Sunday, July 23, 2017

Should I use the institution's internal “ombudsman “?


Investment dealers are required to respond to a complaint within 90 days. Offers for compensation are binding on the dealer.
After you receive a response to your complaint from the dealer ( or bank) you have a few choices. You can accept the decision, abandon the complaint altogether , use IIROC binding arbitration ( if an IIROC dealer), take legal action , refer the complaint to the Ombudsman for Banking Services and Investments (OBSI ) or the firm may “encourage” you to use their internal "ombudsman". The banks and insurers have created these entities to give the institution a second chance. We view the diversion from regulator-approved OBSI as an unnecessary step.
It is well known that the more steps in a complaint process, the greater chance the complainant will give up and drop the complaint. If the internal “ombudsman” confirms the dealer position, most complainants will not have the will or fortitude to start all over with OBSI .It is entirely possible a complainant with a very valid claim could be shortchanged.
An internal “ombudsman” is run quite differently than Ombudsman authorized by regulators. Such entities lack the transparency  real and perceived independence and disclosures as compared to true  institution - independent ombudsman services such as a OBSI.Recommendations by an internal " ombudsman" are non-binding on either party.The use of an internal “ombudsman” is entirely voluntary but you may be nudged by the dealer to use it, rather than OBSI. Once you receive the final response from the dealer , you have 180 calendar days to bring your complaint to OBSI. Before consenting to use an internal “ombudsman” you should be informed. There are risks and pitfalls to consider. You need to ask some questions before giving consent.
The list of questions we provide is comprehensive. But don't worry about asking them all. After the first few questions , based on our experience, you will quickly become uncomfortable with the responses or worse, you will not get any responses. That's why Kenmar suggest going directly to the Ombudsman for Banking Services and Investments (OBSI) if you intend to pursue your complaint. At least that way you can avoid being rejected a second time by the same institution.
OBSI is a free, institution-independent ombudsman service endorsed by securities regulators and overseen by them. Unlike a bank or insurer internal " ombudsman", a complaint to OBSI stops the limitation time clock. Compensation can be recommended up to $350,000 .In 2016, nearly half ( 45% ; 150/323) of investment complaints ended with monetary compensation - average $ 15,552 . The latest OBSI satisfaction survey showed that 75% of respondents rated the quality of service as good / very good. Visit www.obsi.ca for more information
These are the questions an investor should be asking before voluntarily opting to use an internal bank ombudsman:
Performance statistics
> In what percentage of complaints do you recommend restitution greater than that offered by the dealer?
> What is the average and target time to investigate a complaint?
> What are your user satisfaction statistics?
Independence
> Have you ever been employed by the dealer/ bank before becoming ombudsman?
> Is any part of you or your staff compensation package tied to bank profitability?  
> To whom do you report?
> Do you receive company stock options? Shares?
> Who approves your annual operating budget?
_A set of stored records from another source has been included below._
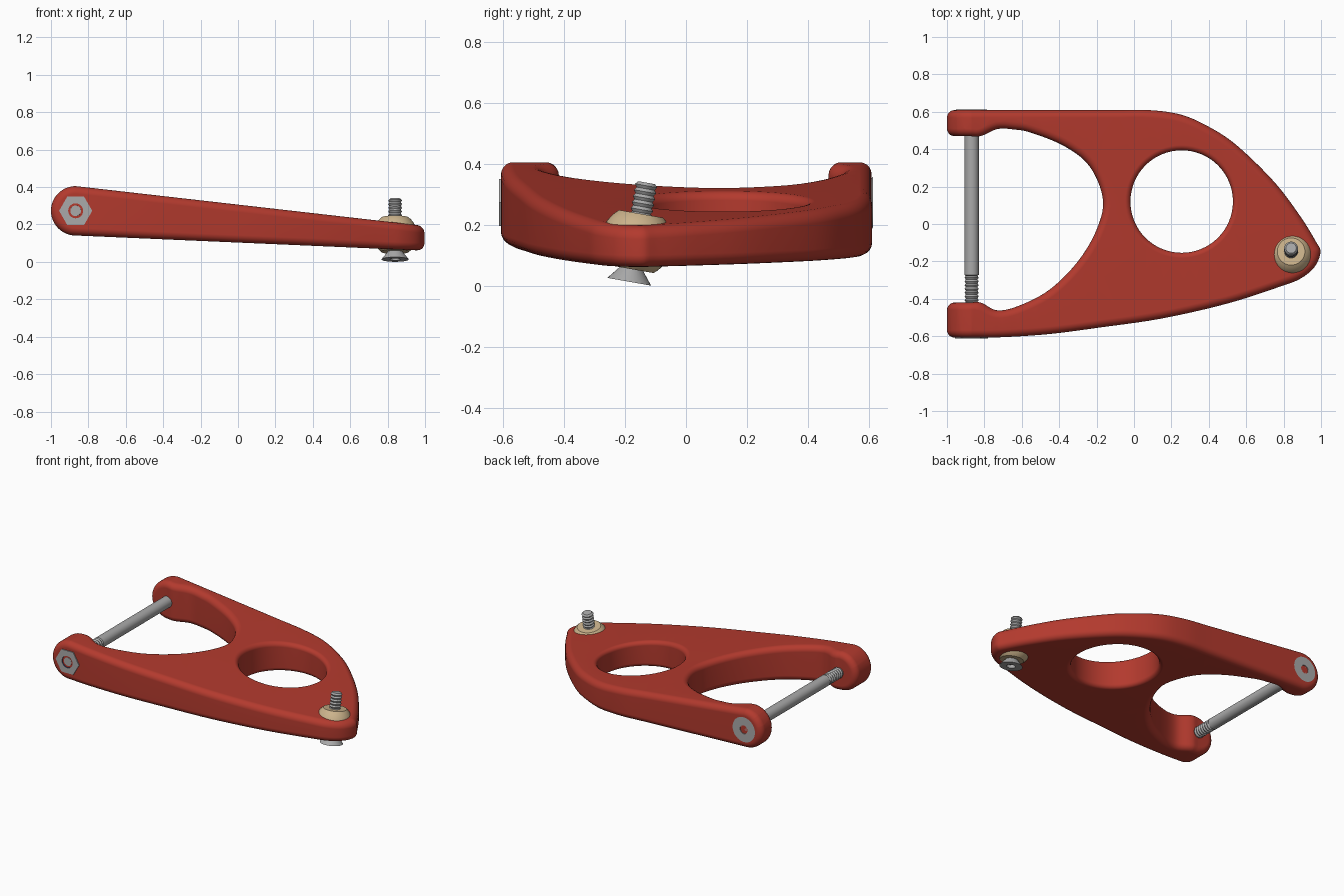
import bpy, bmesh, math
from mathutils import Vector, Matrix

if "Cube" in bpy.data.objects:
    bpy.data.objects.remove(bpy.data.objects["Cube"], do_unlink=True)


def material(name, rgb):
    m = bpy.data.materials.new(name)
    m.use_nodes = True
    m.diffuse_color = (*rgb, 1)
    m.node_tree.nodes["Principled BSDF"].inputs["Base Color"].default_value = (*rgb, 1)
    return m


RED = material("red paint", (0.45, 0.042, 0.027))
STEEL = material("grey steel", (0.4, 0.4, 0.4))
SAND = material("sand bearing", (0.6, 0.45, 0.26))
BLUE = material("blue liner", (0.02, 0.06, 0.25))


def add_object(name, bm, mats, matrix=Matrix()):
    bmesh.ops.recalc_face_normals(bm, faces=bm.faces[:])
    mesh = bpy.data.meshes.new(name)
    bm.to_mesh(mesh)
    bm.free()
    for m in mats:
        mesh.materials.append(m)
    ob = bpy.data.objects.new(name, mesh)
    bpy.context.collection.objects.link(ob)
    ob.matrix_world = matrix
    bpy.ops.object.select_all(action='DESELECT')
    ob.select_set(True)
    bpy.context.view_layer.objects.active = ob
    bpy.ops.object.shade_smooth_by_angle(angle=math.radians(32))
    return ob


def lathe(profile, steps=32, closed=False):
    """Turn an (r, z) profile around z."""
    bm = bmesh.new()
    vs = [bm.verts.new((r, 0, z)) for r, z in profile]
    pairs = list(zip(vs, vs[1:])) + ([(vs[-1], vs[0])] if closed else [])
    es = [bm.edges.new(p) for p in pairs]
    bmesh.ops.spin(bm, geom=vs + es, cent=(0, 0, 0), axis=(0, 0, 1),
                   angle=math.tau, steps=steps)
    bmesh.ops.remove_doubles(bm, verts=bm.verts[:], dist=0.0002)
    return bm


def spline(points, n=5):
    """Smooth open path through the points."""
    p = [Vector(q) for q in points]
    p = [p[0]] + p + [p[-1]]
    out = []
    for a, b, c, d in zip(p, p[1:], p[2:], p[3:]):
        for k in range(n):
            t = k / n
            out.append(0.5 * (2 * b + (c - a) * t + (2 * a - 5 * b + 4 * c - d) * t * t
                              + (3 * b - a - 3 * c + d) * t ** 3))
    return out + [p[-1]]


def inset(loop, d):
    """Move a loop to its left, into the material."""
    out = []
    for i, q in enumerate(loop):
        t = (loop[(i + 1) % len(loop)] - loop[i - 1]).normalized()
        out.append(q + Vector((-t.y, t.x)) * d)
    return out


# Arm: plan outline with filleted rims, then shaped to the tapering side profile
CX, CZ, R, WRAP = -0.868, 0.273, 0.132, 0.2
LEFT = CX - WRAP - 0.1
outer = spline([(LEFT, -.607), (-.87, -.607), (-.7, -.605), (-.45, -.588), (-.18, -.553),
                (.15, -.505), (.5, -.425), (.78, -.335), (.89, -.292), (.965, -.23),
                (.997, -.15), (.97, -.09), (.89, .04), (.75, .225), (.55, .42), (.4, .52),
                (.25, .585), (.08, .609), (-.1, .609), (-.3, .609), (-.87, .609),
                (LEFT, .609)])
opening = spline([(LEFT, .47), (-.9, .47), (-.82, .47), (-.73, .508), (-.64, .505),
                  (-.55, .488), (-.37, .415), (-.235, .305), (-.166, .13), (-.2, -.03),
                  (-.3, -.2), (-.45, -.35), (-.61, -.435), (-.73, -.462), (-.82, -.42),
                  (-.9, -.42), (LEFT, -.42)])
hole = [Vector((.255 + .274 * math.cos(a), .12 - .274 * math.sin(a)))
        for a in (math.tau * k / 64 for k in range(64))]

bm = bmesh.new()
caps = {-1: [], 1: []}
for loop, fillet in ((outer + opening, 0.04), (hole, 0.028)):
    arcs = [math.pi / 2 * k / 5 for k in range(6)]
    levels = [(fillet * (1 - math.cos(a)), fillet * (1 - math.sin(a))) for a in arcs]
    stack = [(d, -1 + h) for d, h in reversed(levels)] + [(d, 1 - h) for d, h in levels]
    rings = [[bm.verts.new((q.x, q.y, z)) for q in inset(loop, d)] for d, z in stack]
    n = len(loop)
    for lo, hi in zip(rings, rings[1:]):
        for i in range(n):
            j = (i + 1) % n
            bm.faces.new((lo[i], lo[j], hi[j], hi[i]))
    for side, ring in ((-1, rings[0]), (1, rings[-1])):
        caps[side] += [bm.edges.get((ring[i], ring[(i + 1) % n])) for i in range(n)]
for side, edges in caps.items():
    bmesh.ops.triangle_fill(bm, use_beauty=True, edges=edges, normal=(0, 0, side))

# Slices where the arm wraps around the pivot
for k in range(13):
    bmesh.ops.bisect_plane(bm, geom=bm.verts[:] + bm.edges[:] + bm.faces[:], dist=1e-5,
                           plane_co=(CX - WRAP * k / 12, 0, 0), plane_no=(-1, 0, 0),
                           clear_outer=(k == 12))
for v in bm.verts:
    side = 1 if v.co.z > 0 else -1
    depth = 1 - abs(v.co.z)
    if v.co.x < CX:
        ang = min(1, (CX - v.co.x) / WRAP) * math.pi / 2
        v.co.x = CX - (R - depth) * math.sin(ang)
        v.co.z = CZ + side * (R - depth) * math.cos(ang)
    else:
        f = (v.co.x - CX) / (0.95 - CX)
        top = (CZ + R) * (1 - f) + 0.198 * f
        bottom = (CZ - R) * (1 - f) + 0.062 * f
        v.co.z = top - depth if side > 0 else bottom + depth
bmesh.ops.remove_doubles(bm, verts=bm.verts[:], dist=0.0003)
arm = add_object("control_arm", bm, [RED])
arm.modifiers.new("clean_shading", 'WEIGHTED_NORMAL').keep_sharp = True


# Countersunk screws with ridged threads, head face at local z = 0
def screw(name, r, head_r, head_h, socket, thread, end, matrix):
    prof = [(0, socket), (r * .75, socket), (r * .75, 0), (head_r, 0), (r, head_h), (r, thread)]
    pitch = 0.02
    for k in range(int((end - thread) / pitch)):
        z = thread + k * pitch
        prof += [(r * .82, z + pitch * .25), (r, z + pitch * .75)]
    prof += [(r * .75, end), (0, end)]
    add_object(name, lathe(prof), [STEEL], matrix)


pivot = Matrix.Rotation(math.pi / 2, 4, 'X')
screw("pivot_bolt", 0.038, 0.085, 0.04, 0.004, 0.885, 1.221,
      Matrix.Translation((CX, 0.613, CZ)) @ pivot)

tilt = Matrix.Translation((.84, -.163, .145)) @ Matrix.Rotation(math.radians(-10), 4, 'X')
screw("ball_stud", 0.037, 0.073, 0.045, 0.02, 0.225, 0.33,
      tilt @ Matrix.Translation((0, 0, -.134)))

# Ball bearing: sphere cut flat at both ends
BALL, CUT = 0.118, 0.092
cap_angle = math.asin(CUT / BALL)
arc = [cap_angle * (k / 8 - 1) for k in range(17)]
ball = [(0, -CUT)] + [(BALL * math.cos(a), BALL * math.sin(a)) for a in arc] + [(0, CUT)]
add_object("ball_bearing", lathe(ball, 40), [SAND], tilt)

# Hexagonal lock nut with a lined bore
bm = lathe([(.04, -.03), (.04, 0), (.08, 0), (.08, -.03)], 36, closed=True)
for v in bm.verts:
    if v.co.xy.length > 0.06:
        a = math.atan2(v.co.y, v.co.x) % (math.pi / 3) - math.pi / 6
        v.co.xy = v.co.xy * (0.96 / math.cos(a))
for f in bm.faces:
    f.material_index = int(all(v.co.xy.length < 0.06 for v in f.verts))
add_object("lock_nut", bm, [STEEL, BLUE], Matrix.Translation((CX, -.613, CZ)) @ pivot)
          > Are your offices and locale physically separate from the dealer/bank ?
> Are you overseen by a regulator or other independent organization?
> Are you periodically audited by a third party and are the results made public?
Administration
> Do you assist Complainants in formulating their complaint?
> What is your loss calculation methodology?

> How does your investigation process work?
> Is there a dollar limit on your recommended compensation? 
          >What happens to my case file records after you provide me with a response?
> Do you deal with systemic issues ?

No comments:

Post a Comment

Note: Only a member of this blog may post a comment.